Then she meets American tourist Aiden (Hugh Dancy), an artist researching a graphic novel he's going to write about the legendary loups-garoux. She falls for him, in the process upsetting the rest of the pack and endangering both herself and her human lover.
I like this sort of stuff more than most people. I liked the Underworld films. I even liked The Covenant up to a point. Films like this are more entertaining to me than the minimalist ghost stories and slashers that dominate the horror genre. I appreciate when screenwriters go to the bother of inventing a whole mythology, no matter how silly it might be. I like the rivalries and the treacheries and the portentous dialogue about traditions and prophecies. And I enjoy gothic horror.
Unfortunately, while Blood And Chocolate has all of this, it's a sloppy entry in the genre. Its mythology is nicked almost entirely from other films - not just Underworld but Blade, Wolfen, The Howling, The Lost Boys.
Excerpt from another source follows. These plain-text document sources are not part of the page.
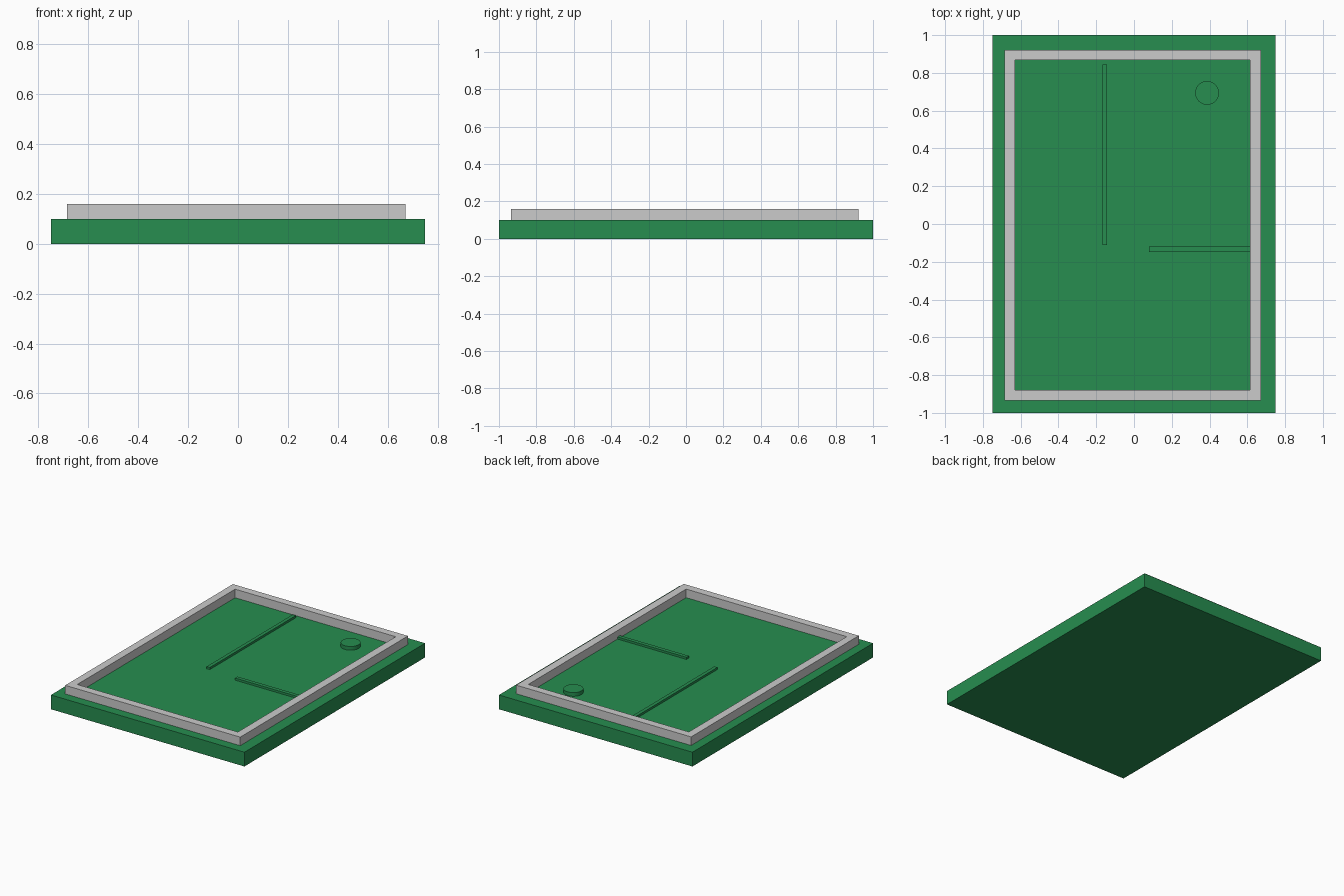
import bpy
import bmesh

if "Cube" in bpy.data.objects:
    bpy.data.objects.remove(bpy.data.objects["Cube"])

green = bpy.data.materials.new("green")
green.diffuse_color = (0.02, 0.27, 0.08, 1)
green.use_nodes = True
green.node_tree.nodes["Principled BSDF"].inputs["Base Color"].default_value = green.diffuse_color


def box(name, x0, x1, y0, y1, z0, z1, mat=None):
    bpy.ops.mesh.primitive_cube_add(size=1, location=((x0 + x1) / 2, (y0 + y1) / 2, (z0 + z1) / 2))
    ob = bpy.context.object
    ob.name = name
    ob.scale = (x1 - x0, y1 - y0, z1 - z0)
    bpy.ops.object.transform_apply(location=False, rotation=False, scale=True)
    if mat:
        ob.data.materials.append(mat)
    return ob


# Rectangular base slab
box("base_board", -0.75, 0.75, -1, 1, 0, 0.1, green)

# Low raised dividers and round peg on the board
box("long_divider", -0.167, -0.142, -0.11, 0.845, 0.09, 0.115, green)
box("short_divider", 0.08, 0.63, -0.147, -0.12, 0.09, 0.115, green)
bpy.ops.mesh.primitive_cylinder_add(vertices=32, radius=0.063, depth=0.036,
                                    location=(0.387, 0.694, 0.108))
peg = bpy.context.object
peg.name = "round_peg"
peg.data.materials.append(green)
bpy.ops.object.shade_smooth_by_angle()

# Raised border: one closed loop of quads between outer and inner rectangles
def corners(bm, x0, x1, y0, y1, z):
    return [bm.verts.new((x, y, z)) for x, y in ((x0, y0), (x1, y0), (x1, y1), (x0, y1))]


bm = bmesh.new()
outer, inner = (-0.685, 0.672, -0.935, 0.922), (-0.63, 0.615, -0.88, 0.868)
rings = [corners(bm, *outer, 0.1), corners(bm, *outer, 0.16),
         corners(bm, *inner, 0.16), corners(bm, *inner, 0.1)]
for k in range(4):
    a, b = rings[k], rings[(k + 1) % 4]
    for i in range(4):
        j = (i + 1) % 4
        bm.faces.new((a[i], a[j], b[j], b[i]))
bmesh.ops.recalc_face_normals(bm, faces=bm.faces)
mesh = bpy.data.meshes.new("border_frame")
bm.to_mesh(mesh)
bm.free()
frame = bpy.data.objects.new("border_frame", mesh)
bpy.context.collection.objects.link(frame)
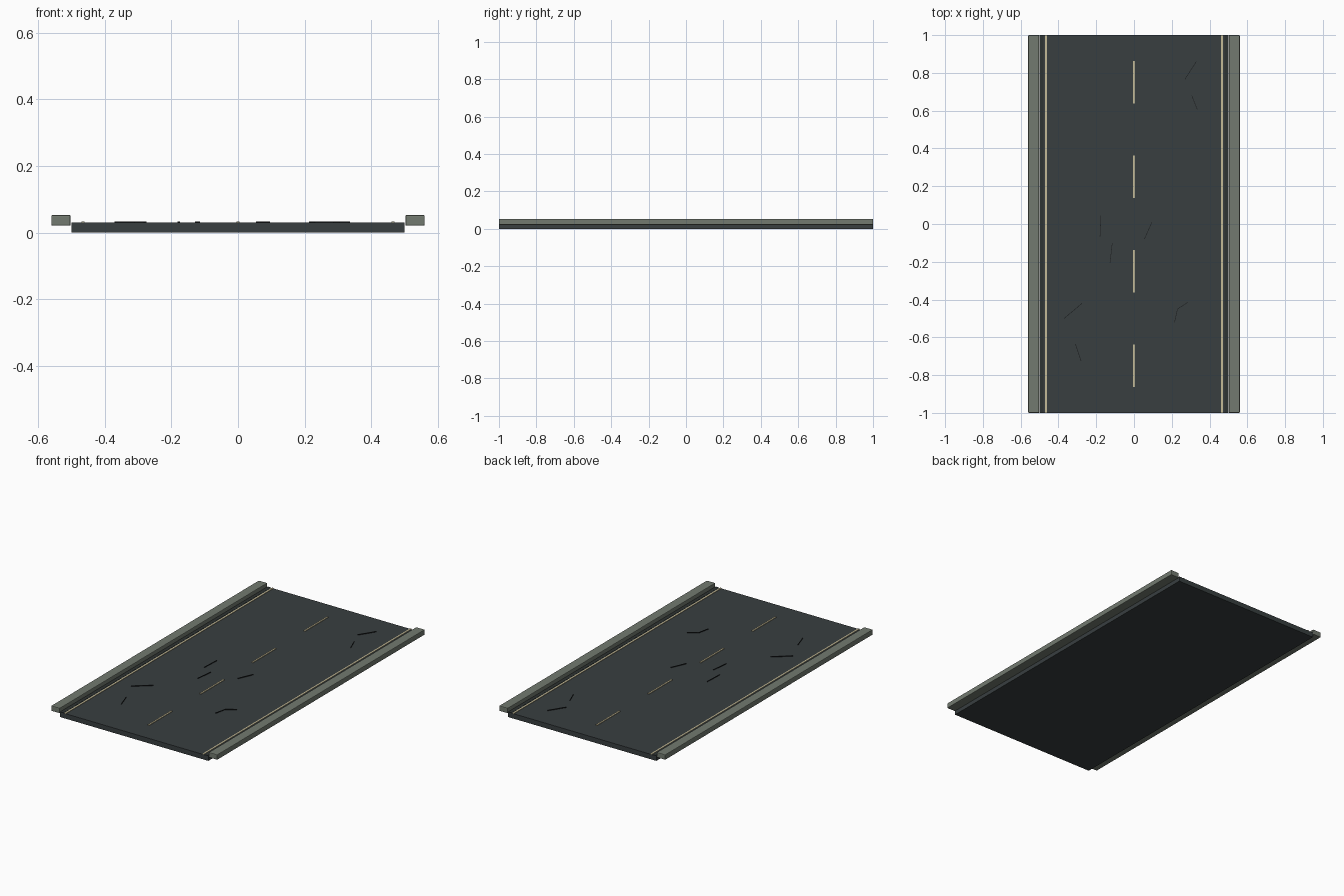
import bpy, math

if "Cube" in bpy.data.objects:
    bpy.data.objects.remove(bpy.data.objects["Cube"])


def mat(name, rgb):
    m = bpy.data.materials.new(name)
    m.diffuse_color = (*rgb, 1)
    m.use_nodes = True
    m.node_tree.nodes["Principled BSDF"].inputs["Base Color"].default_value = m.diffuse_color
    return m


ASPHALT = mat("asphalt", (0.040, 0.049, 0.051))
GUTTER = mat("gutter_dark", (0.027, 0.033, 0.032))
CRACK = mat("crack_black", (0.012, 0.014, 0.015))
CURB = mat("curb_concrete", (0.170, 0.195, 0.160))
PAINT = mat("faded_paint", (0.56, 0.50, 0.31))


def box(name, x0, x1, y0, y1, z0, z1, material, bevel=0.0):
    bpy.ops.mesh.primitive_cube_add(size=1)
    o = bpy.context.object
    o.name = name
    for v in o.data.vertices:
        v.co = (x1 if v.co.x > 0 else x0,
                y1 if v.co.y > 0 else y0,
                z1 if v.co.z > 0 else z0)
    o.data.materials.append(material)
    if bevel:
        b = o.modifiers.new("edge_bevel", "BEVEL")
        b.width = bevel
        b.segments = 2
    return o


# Road slab
box("road_slab", -0.5, 0.5, -1, 1, 0, 0.03, ASPHALT)

# Curbs, gutters and edge lines on both sides
for s, side in ((-1, "left"), (1, "right")):
    def span(a, b):
        return sorted((s * a, s * b))
    box(f"{side}_curb", *span(0.502, 0.56), -1, 1, 0.021, 0.053, CURB, 0.004)
    box(f"{side}_gutter", *span(0.478, 0.5), -1, 1, 0.029, 0.031, GUTTER)
    box(f"{side}_edge_line", *span(0.46, 0.47), -1, 1, 0.029, 0.033, PAINT)

# Dashed centre line
for i in range(4):
    y = -0.75 + 0.5 * i
    box(f"centre_dash_{i + 1}", -0.005, 0.005, y - 0.112, y + 0.112, 0.029, 0.034, PAINT)

# Thin surface cracks, each from start to end point
cracks = [
    (-0.37, -0.50, -0.275, -0.42), (-0.28, -0.725, -0.31, -0.635),
    (-0.18, -0.066, -0.175, 0.046), (-0.127, -0.206, -0.115, -0.10),
    (0.055, -0.08, 0.095, 0.01), (0.215, -0.52, 0.23, -0.45),
    (0.23, -0.45, 0.285, -0.415), (0.27, 0.767, 0.33, 0.86),
    (0.335, 0.606, 0.306, 0.68),
]
for i, (xa, ya, xb, yb) in enumerate(cracks):
    h = math.hypot(xb - xa, yb - ya) / 2
    o = box(f"crack_{i + 1}", -h, h, -0.0015, 0.0015, 0.029, 0.034, CRACK)
    o.location = ((xa + xb) / 2, (ya + yb) / 2, 0)
    o.rotation_euler.z = math.atan2(yb - ya, xb - xa)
There's a small group of rebellious young loups-garoux that I think is supposed to be like Kiefer Sutherland's gang from The Lost Boys. However, as played by foppish English actors like Bryan Dick, they seem more like a bunch of loud students and they make poor villains.
This is a cheap-looking film compared to Underworld, lacking the big-budget visuals that made Len Wiseman's movies fun to watch. There are none of the gothic costumes and sets; there are no big action scenes. The special effects are limited to very brief and unimpressive shots of people morphing into wolves.
The film uses real wolves, which I suppose is preferable to unconvincing CGI ones. The trouble is, onscreen at least, wolves are not very scary or threatening, in fact they're rather beautiful creatures. During the scenes in which they attack people and other wolves, I was more concerned about the animals getting hurt than what happened in the film. Blood And Chocolate's 12A / PG-13 rating means the wolf attacks aren't much cop anyway. There's more chocolate than blood in this film.
German director Katja von Garnier works up precious little tension and she fails to milk much atmosphere from the Bucharest locations. The city looks attractive rather than menacing. At times, this seems more like a tourist commercial than a werewolf film, especially in the romantic interlude. Of the cast, Olivier Martinez and Katja Riemann ham it up decently enough as the senior loups-garoux but the younger actors are hopeless.